Directions: Your reply should be made up of every line in the records below that holds the string "sides".

Data to use:

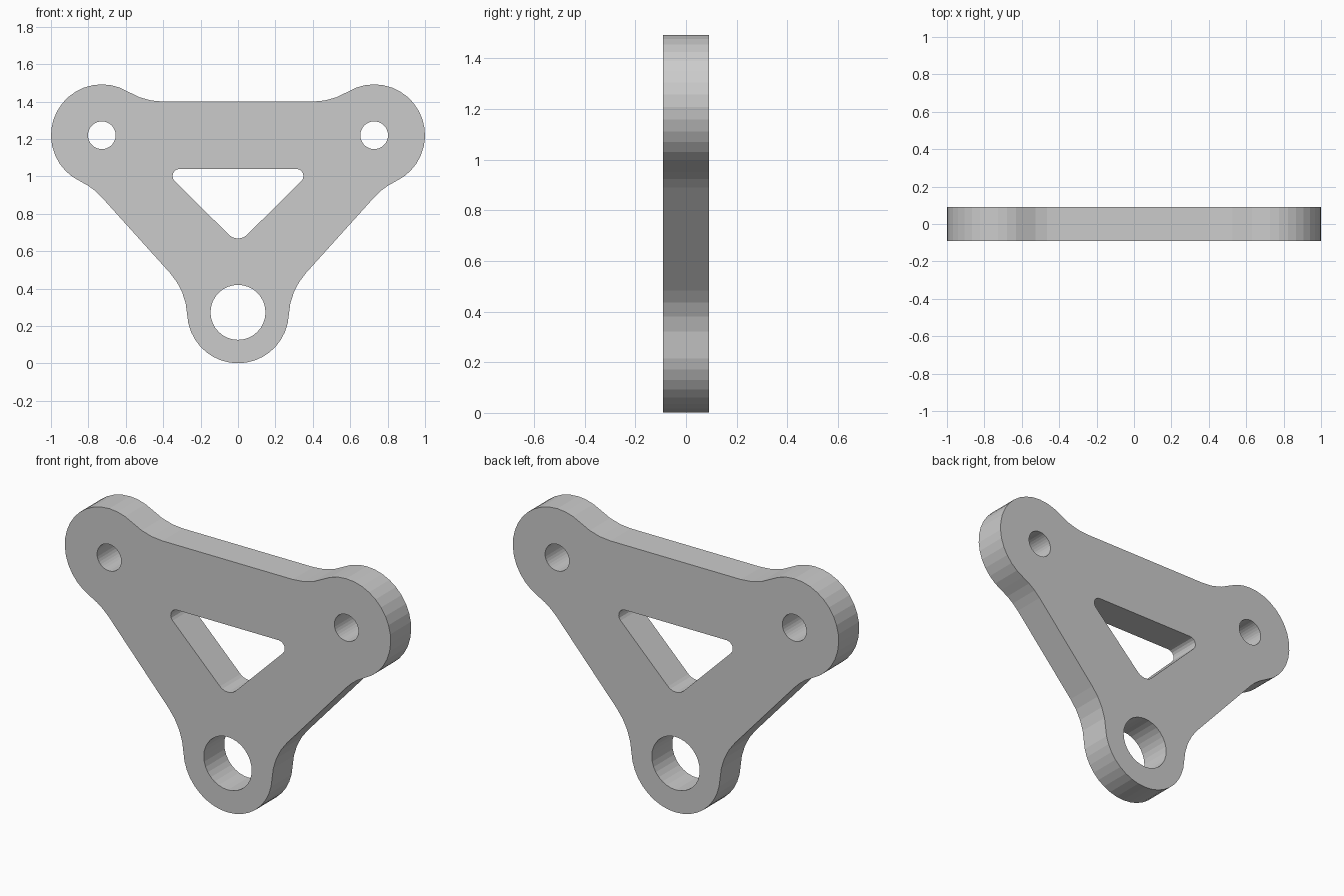
import bpy
from math import atan2, ceil, cos, sin, pi, radians, sqrt
from mathutils import Vector as V

if "Cube" in bpy.data.objects:
    bpy.data.objects.remove(bpy.data.objects["Cube"])

LOBE, FILLET, HALF_THICK = 0.272, 0.36, 0.09
TOP = V((-0.728, 1.22))      # left upper lobe centre
BOTTOM = V((0, 0.273))       # lower lobe centre
STEP = radians(10.5)


def arc(c, r, a0, a1, step=STEP):
    n = max(2, ceil(abs(a1 - a0) / step - 0.01))
    return [c + r * V((cos(a0 + (a1 - a0) * i / n), sin(a0 + (a1 - a0) * i / n)))
            for i in range(n + 1)]


def circle(c, r, sides=32):
    return arc(c, r, 0, 2 * pi, 2 * pi / sides)[:-1]


def angle(v):
    return atan2(v.y, v.x)


def fillet_centre(c, point, normal, along):
    """Centre of a fillet touching both a lobe and a straight edge."""
    h = (point - c).dot(normal) + FILLET
    return c + normal * h + along * sqrt((LOBE + FILLET) ** 2 - h ** 2)


def mirrored(half):
    """Close a left half (top to bottom) with its mirror image."""
    return half + [V((-p.x, p.y)) for p in reversed(half) if abs(p.x) > 1e-5]


# Outer outline, left half
along = V((0.366, -0.406)).normalized()
normal = V((along.y, -along.x))
edge = V((-0.73, 0.89))
f1 = fillet_centre(TOP, V((0, 1.40)), V((0, 1)), V((1, 0)))
f2 = fillet_centre(TOP, edge, normal, along)
f3 = fillet_centre(BOTTOM, edge, normal, -along)
flat = angle(-normal)
half = arc(f1, FILLET, -pi / 2, angle(TOP - f1))
half += arc(TOP, LOBE, angle(f1 - TOP), angle(f2 - TOP) + 2 * pi)[1:]
half += arc(f2, FILLET, angle(TOP - f2), flat)[1:]
half += arc(f3, FILLET, flat, angle(BOTTOM - f3))
half += arc(BOTTOM, LOBE, angle(f3 - BOTTOM) % (2 * pi), 1.5 * pi)[1:]
outline = mirrored(half)

# Rounded triangular window, left half
window = mirrored(
    arc(V((-0.312, 1.002)), 0.038, pi / 2, radians(226), radians(23))
    + arc(V((0, 0.737)), 0.069, radians(226), 1.5 * pi, radians(15)))

# Plate with bolt holes, pivot hole and window
loops = [outline, window, circle(BOTTOM, 0.147),
         circle(TOP, 0.074), circle(V((-TOP.x, TOP.y)), 0.074)]
curve = bpy.data.curves.new("bracket_plate", 'CURVE')
curve.dimensions = '2D'
curve.fill_mode = 'BOTH'
curve.extrude = HALF_THICK
for loop in loops:
    s = curve.splines.new('POLY')
    s.points.add(len(loop) - 1)
    for pt, p in zip(s.points, loop):
        pt.co = (p.x, p.y, 0, 1)
    s.use_cyclic_u = True
    s.use_smooth = False
plate = bpy.data.objects.new("bracket_plate", curve)
bpy.context.collection.objects.link(plate)
plate.rotation_euler.x = pi / 2

# Turn the filled curve into a flat-shaded mesh
bpy.context.view_layer.objects.active = plate
plate.select_set(True)
bpy.ops.object.convert(target='MESH')
bpy.ops.object.transform_apply(location=True, rotation=True, scale=True)
bpy.ops.object.shade_flat()
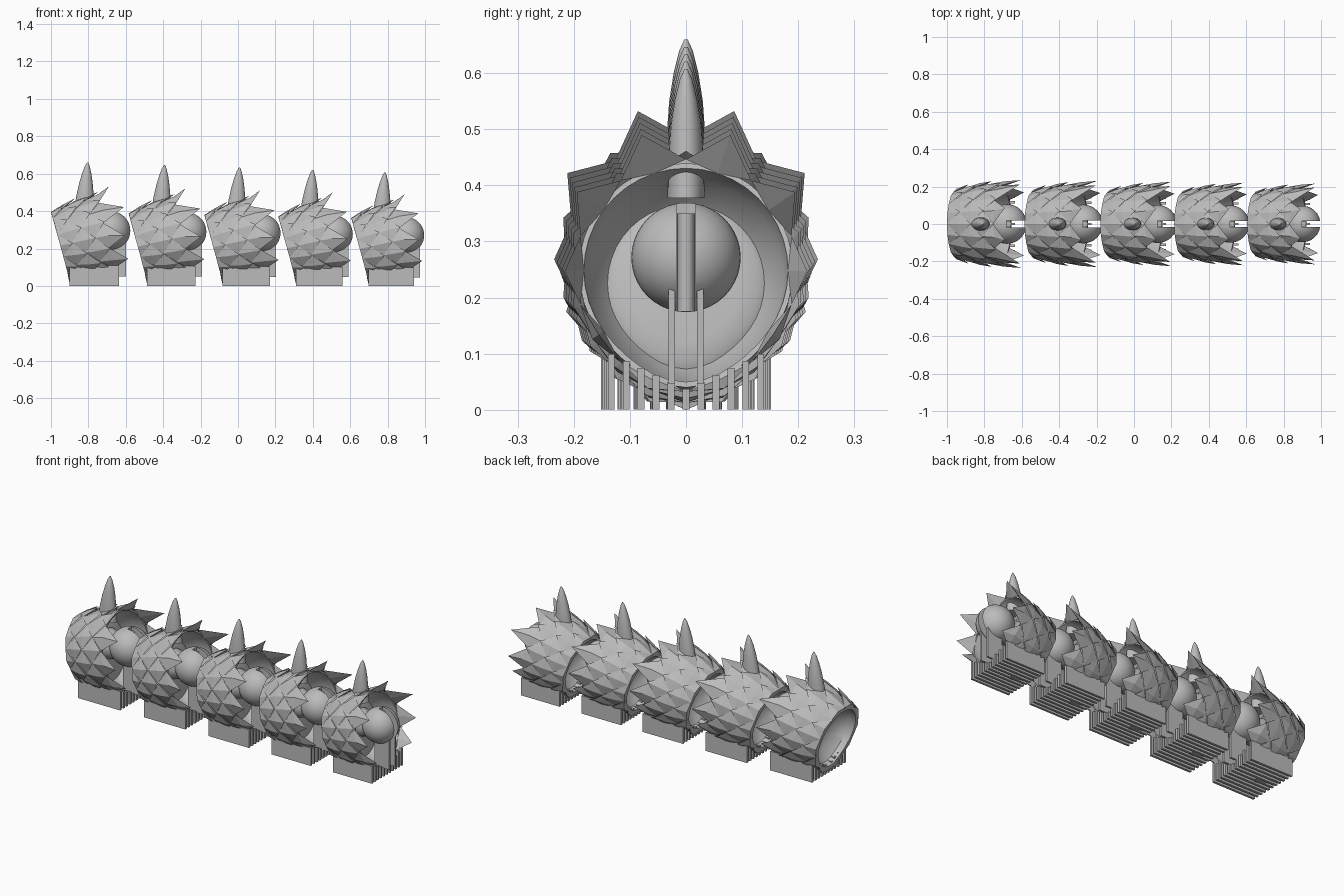
import bpy, bmesh
from math import sin, cos, pi, radians
from mathutils import Vector, Matrix

cube = bpy.data.objects.get("Cube")
if cube:
    bpy.data.objects.remove(cube)

grey = bpy.data.materials.new("plain grey")
grey.use_nodes = True
grey.diffuse_color = (0.5, 0.5, 0.5, 1)
grey.node_tree.nodes["Principled BSDF"].inputs["Base Color"].default_value = (0.5, 0.5, 0.5, 1)

# Five linked segments, each a little smaller than the last
STARTS = [-1.0, -0.585, -0.18, 0.215, 0.605]
COUNT = 10          # scales around the body
RINGS = 4           # scale rows along the body


def hull(t, f, a, lift=0.0):
    """Point on the slanted barrel: t along it, f of its radius, a from the top."""
    r = 0.18 + 0.035 * t + 0.012 * sin(pi * min(max(t, 0), 1))
    r += 0.02 * max(0, -cos(a)) ** 8
    r = r * f + lift
    return Vector((0.245 * t + 0.05 * (1 - f * cos(a)), r * sin(a),
                   0.215 + 0.055 * t + r * cos(a)))


def finish(name, bm, smooth=None):
    """Turn a bmesh into one mesh shared by all five segments."""
    bmesh.ops.recalc_face_normals(bm, faces=bm.faces)
    me = bpy.data.meshes.new(name)
    bm.to_mesh(me)
    bm.free()
    spread(name, me, smooth)


def spread(name, me, smooth=None):
    me.materials.clear()
    me.materials.append(grey)
    for i, x in enumerate(STARTS):
        ob = bpy.data.objects.new(f"{name}_{i + 1}", me)
        bpy.context.collection.objects.link(ob)
        ob.location.x = x
        ob.scale = [1 - 0.02 * i] * 3
        if smooth and i == 0:
            bpy.ops.object.select_all(action='DESELECT')
            ob.select_set(True)
            bpy.context.view_layer.objects.active = ob
            bpy.ops.object.shade_smooth_by_angle(angle=radians(smooth))


def loft(bm, loops, cap=False):
    rings = [[bm.verts.new(p) for p in loop] for loop in loops]
    for a, b in zip(rings, rings[1:]):
        for k in range(len(a)):
            n = (k + 1) % len(a)
            bm.faces.new((a[k], a[n], b[n], b[k]))
    if cap:
        bm.faces.new(rings[0])
        bm.faces.new(rings[-1])


def box(bm, lo, hi):
    lo, hi = Vector(lo), Vector(hi)
    m = Matrix.Translation((lo + hi) / 2) @ Matrix.Diagonal((*(hi - lo), 1))
    bmesh.ops.create_cube(bm, size=1, matrix=m)


# Hollow shell: bowl at the left end, wide funnel at the right end
profile = [(0.48, 0.05), (0.45, 0.3), (0.35, 0.6), (0.15, 0.82), (0, 0.87), (0, 0.97),
           (0.25, 0.96), (0.5, 0.955), (0.75, 0.955), (1, 0.965), (1, 0.92),
           (0.75, 0.88), (0.55, 0.72), (0.58, 0.66), (0.6, 0.5), (0.62, 0.05)]
bm = bmesh.new()
loft(bm, [[hull(t, f, 2 * pi * k / 40) for k in range(40)] for t, f in profile], True)
finish("body_shell", bm, 35)

# Overlapping ridged scales, the last row drawn out into spikes
step = 2 * pi / COUNT
bm = bmesh.new()
for row in range(RINGS + 1):
    t = row / RINGS
    last = row == RINGS
    for j in range(COUNT):
        a = (j + 0.5 * ((row + 1) % 2)) * step
        c = cos(a)
        low = c < -0.9
        back = hull(max(t - 1 / RINGS, 0), 1.0, a)
        left, right = (hull(t, 1.0, a + d * step / 2) for d in (-1, 1))
        ridge = hull(t, 1.0, a, 0.012 if last else 0.008)
        under = hull(t, 0.92, a)
        if last and not low:
            r = 0.235 + 0.045 * c
            x = 0.395 - 0.085 * max(0, c) ** 6 * 1.35 - 0.03 * min(0, c)
            tip = Vector((x, r * sin(a), 0.268 + r * c))
            ridge = ridge.lerp(tip, 0.12)
        elif last:
            tip = hull(1.03, 0.97, a)
        else:
            tip = hull(t + 1.1 / RINGS, 1.0, a, 0.014)
        vs = [bm.verts.new(p) for p in (back, left, tip, right)]
        top, bot = bm.verts.new(ridge), bm.verts.new(under)
        for k in range(4):
            n = (k + 1) % 4
            bm.faces.new((vs[k], vs[n], top))
            bm.faces.new((vs[n], vs[k], bot))
finish("scales", bm)

# Horn: height, centre, half length, half width
horn = [(0.41, 0.18, 0.055, 0.036), (0.48, 0.182, 0.047, 0.035), (0.55, 0.187, 0.036, 0.030),
        (0.60, 0.191, 0.025, 0.022), (0.64, 0.194, 0.013, 0.012), (0.66, 0.196, 0.003, 0.003)]
bm = bmesh.new()
loft(bm, [[(x + rx * cos(k * pi / 10), ry * sin(k * pi / 10), z) for k in range(20)]
          for z, x, rx, ry in horn], True)
finish("horn", bm, 60)

# Ball joint with an upright slot cut in its right side
centre = Vector((0.32, 0, 0.295))
bm = bmesh.new()
bmesh.ops.create_uvsphere(bm, u_segments=32, v_segments=20, radius=0.106,
                          matrix=Matrix.Translation(centre))
ball_mesh = bpy.data.meshes.new("ball")
bm.to_mesh(ball_mesh)
bm.free()
bm = bmesh.new()
box(bm, (0.318, -0.018, 0.1), (0.5, 0.018, 0.5))
slot_mesh = bpy.data.meshes.new("slot")
bm.to_mesh(slot_mesh)
bm.free()
ball = bpy.data.objects.new("ball_blank", ball_mesh)
slot = bpy.data.objects.new("slot_cutter", slot_mesh)
slot.hide_render = True
for ob in (ball, slot):
    bpy.context.collection.objects.link(ob)
cut = ball.modifiers.new("slot", 'BOOLEAN')
cut.operation = 'DIFFERENCE'
cut.object = slot
bpy.context.view_layer.update()
done = bpy.data.meshes.new_from_object(ball.evaluated_get(bpy.context.evaluated_depsgraph_get()))
for ob in (ball, slot):
    bpy.data.objects.remove(ob)
spread("ball", done, 35)

# Pin standing in the slot, and the neck holding the ball
bm = bmesh.new()
bmesh.ops.create_cone(bm, cap_ends=True, segments=16, radius1=0.016, radius2=0.016, depth=0.19,
                      matrix=Matrix.Translation((0.328, 0, 0.285)))
finish("slot_pin", bm, 35)
bm = bmesh.new()
bmesh.ops.create_cone(bm, cap_ends=True, segments=20, radius1=0.085, radius2=0.06, depth=0.09,
                      matrix=Matrix.Translation((0.225, 0, 0.275)) @ Matrix.Rotation(pi / 2, 4, 'Y'))
finish("neck", bm, 35)

# Two upright stays under the ball
bm = bmesh.new()
for s in (-1, 1):
    box(bm, (0.3, s * 0.0275 - 0.006, 0.05), (0.4, s * 0.0275 + 0.006, 0.243))
finish("stays", bm)

# Row of thin fins the segment stands on, trimmed to the keel
bm = bmesh.new()
for k in range(-5, 6):
    y = k * 0.029
    box(bm, (0.1, y - 0.0065, 0), (0.365, y + 0.0065, 0.04 + 0.47 * abs(y)))
finish("base_fins", bm)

Answer for the task:
def circle(c, r, sides=32):
    return arc(c, r, 0, 2 * pi, 2 * pi / sides)[:-1]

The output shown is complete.